*** Opening MATERIAL TO PROCESS ***

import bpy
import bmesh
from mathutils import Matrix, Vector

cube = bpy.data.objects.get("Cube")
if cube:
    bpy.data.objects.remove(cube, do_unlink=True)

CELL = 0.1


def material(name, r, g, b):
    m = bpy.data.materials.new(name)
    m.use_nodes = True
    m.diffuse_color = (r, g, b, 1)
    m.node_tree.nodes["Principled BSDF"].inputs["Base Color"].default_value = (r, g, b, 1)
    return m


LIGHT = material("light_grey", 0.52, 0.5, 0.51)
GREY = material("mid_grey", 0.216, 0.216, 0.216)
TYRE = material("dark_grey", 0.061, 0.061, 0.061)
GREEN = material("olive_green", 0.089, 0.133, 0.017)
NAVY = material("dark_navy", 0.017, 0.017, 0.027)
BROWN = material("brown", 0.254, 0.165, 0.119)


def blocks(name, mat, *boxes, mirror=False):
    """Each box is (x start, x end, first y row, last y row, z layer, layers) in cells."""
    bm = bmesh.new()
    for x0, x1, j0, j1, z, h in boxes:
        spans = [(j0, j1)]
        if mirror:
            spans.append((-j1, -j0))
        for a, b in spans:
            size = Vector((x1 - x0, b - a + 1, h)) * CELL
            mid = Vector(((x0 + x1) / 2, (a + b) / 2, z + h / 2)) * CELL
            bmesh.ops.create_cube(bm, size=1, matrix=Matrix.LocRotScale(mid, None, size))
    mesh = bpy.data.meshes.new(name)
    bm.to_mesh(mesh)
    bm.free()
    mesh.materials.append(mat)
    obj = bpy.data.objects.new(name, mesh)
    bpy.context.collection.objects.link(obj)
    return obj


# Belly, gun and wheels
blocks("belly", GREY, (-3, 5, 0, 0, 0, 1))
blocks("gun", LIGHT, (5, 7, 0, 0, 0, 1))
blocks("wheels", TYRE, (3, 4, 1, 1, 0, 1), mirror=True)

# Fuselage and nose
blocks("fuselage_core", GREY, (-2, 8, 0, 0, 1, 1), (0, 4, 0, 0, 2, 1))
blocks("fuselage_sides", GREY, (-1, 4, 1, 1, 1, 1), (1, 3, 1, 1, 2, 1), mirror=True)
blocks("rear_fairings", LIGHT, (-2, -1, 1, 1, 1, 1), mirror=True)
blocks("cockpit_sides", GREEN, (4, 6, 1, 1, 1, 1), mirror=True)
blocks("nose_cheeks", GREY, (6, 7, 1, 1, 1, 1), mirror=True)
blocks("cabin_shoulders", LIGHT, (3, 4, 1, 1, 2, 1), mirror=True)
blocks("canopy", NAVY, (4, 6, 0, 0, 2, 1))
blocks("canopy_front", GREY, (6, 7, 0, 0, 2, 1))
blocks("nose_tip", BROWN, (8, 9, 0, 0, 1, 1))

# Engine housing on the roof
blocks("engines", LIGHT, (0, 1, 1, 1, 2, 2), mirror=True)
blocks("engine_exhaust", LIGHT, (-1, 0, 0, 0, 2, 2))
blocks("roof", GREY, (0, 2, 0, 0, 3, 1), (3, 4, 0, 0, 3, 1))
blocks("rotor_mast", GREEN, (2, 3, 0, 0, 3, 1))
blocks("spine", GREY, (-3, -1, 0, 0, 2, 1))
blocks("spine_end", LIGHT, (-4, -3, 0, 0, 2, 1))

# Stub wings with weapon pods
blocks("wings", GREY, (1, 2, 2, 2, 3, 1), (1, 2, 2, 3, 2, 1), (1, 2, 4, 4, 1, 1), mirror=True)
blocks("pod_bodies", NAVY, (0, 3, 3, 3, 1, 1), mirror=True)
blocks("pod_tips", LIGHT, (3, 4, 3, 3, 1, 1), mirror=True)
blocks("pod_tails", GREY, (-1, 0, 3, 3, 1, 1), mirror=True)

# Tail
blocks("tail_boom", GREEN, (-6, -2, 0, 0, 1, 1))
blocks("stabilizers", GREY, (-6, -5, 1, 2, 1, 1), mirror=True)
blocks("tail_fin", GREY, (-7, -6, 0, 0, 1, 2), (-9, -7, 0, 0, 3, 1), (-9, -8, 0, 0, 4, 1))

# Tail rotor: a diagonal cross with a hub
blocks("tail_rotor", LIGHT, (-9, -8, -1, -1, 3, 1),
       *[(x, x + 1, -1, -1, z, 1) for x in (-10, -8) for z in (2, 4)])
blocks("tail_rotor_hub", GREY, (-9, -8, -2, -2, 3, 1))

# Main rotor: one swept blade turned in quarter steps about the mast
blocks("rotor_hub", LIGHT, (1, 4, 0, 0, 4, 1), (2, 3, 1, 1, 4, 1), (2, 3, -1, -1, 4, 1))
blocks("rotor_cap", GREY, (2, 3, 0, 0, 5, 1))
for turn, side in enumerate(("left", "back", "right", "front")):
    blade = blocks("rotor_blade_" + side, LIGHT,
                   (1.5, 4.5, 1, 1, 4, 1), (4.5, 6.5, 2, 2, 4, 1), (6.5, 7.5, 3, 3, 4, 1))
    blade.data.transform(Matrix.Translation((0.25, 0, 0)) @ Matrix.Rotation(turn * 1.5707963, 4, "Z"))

*** Closing MATERIAL TO PROCESS ***

**HOW TO COMPLETE THIS TASK**
From the entries above, give again exactly the lines running from the line with "0.061, 0.061, 0.061)" to the line with "7, 1, 1, 1, 1), mirror=True)"; include both of those lines.

**SOLUTION TO THIS TASK**
TYRE = material("dark_grey", 0.061, 0.061, 0.061)
GREEN = material("olive_green", 0.089, 0.133, 0.017)
NAVY = material("dark_navy", 0.017, 0.017, 0.027)
BROWN = material("brown", 0.254, 0.165, 0.119)


def blocks(name, mat, *boxes, mirror=False):
    """Each box is (x start, x end, first y row, last y row, z layer, layers) in cells."""
    bm = bmesh.new()
    for x0, x1, j0, j1, z, h in boxes:
        spans = [(j0, j1)]
        if mirror:
            spans.append((-j1, -j0))
        for a, b in spans:
            size = Vector((x1 - x0, b - a + 1, h)) * CELL
            mid = Vector(((x0 + x1) / 2, (a + b) / 2, z + h / 2)) * CELL
            bmesh.ops.create_cube(bm, size=1, matrix=Matrix.LocRotScale(mid, None, size))
    mesh = bpy.data.meshes.new(name)
    bm.to_mesh(mesh)
    bm.free()
    mesh.materials.append(mat)
    obj = bpy.data.objects.new(name, mesh)
    bpy.context.collection.objects.link(obj)
    return obj


# Belly, gun and wheels
blocks("belly", GREY, (-3, 5, 0, 0, 0, 1))
blocks("gun", LIGHT, (5, 7, 0, 0, 0, 1))
blocks("wheels", TYRE, (3, 4, 1, 1, 0, 1), mirror=True)

# Fuselage and nose
blocks("fuselage_core", GREY, (-2, 8, 0, 0, 1, 1), (0, 4, 0, 0, 2, 1))
blocks("fuselage_sides", GREY, (-1, 4, 1, 1, 1, 1), (1, 3, 1, 1, 2, 1), mirror=True)
blocks("rear_fairings", LIGHT, (-2, -1, 1, 1, 1, 1), mirror=True)
blocks("cockpit_sides", GREEN, (4, 6, 1, 1, 1, 1), mirror=True)
blocks("nose_cheeks", GREY, (6, 7, 1, 1, 1, 1), mirror=True)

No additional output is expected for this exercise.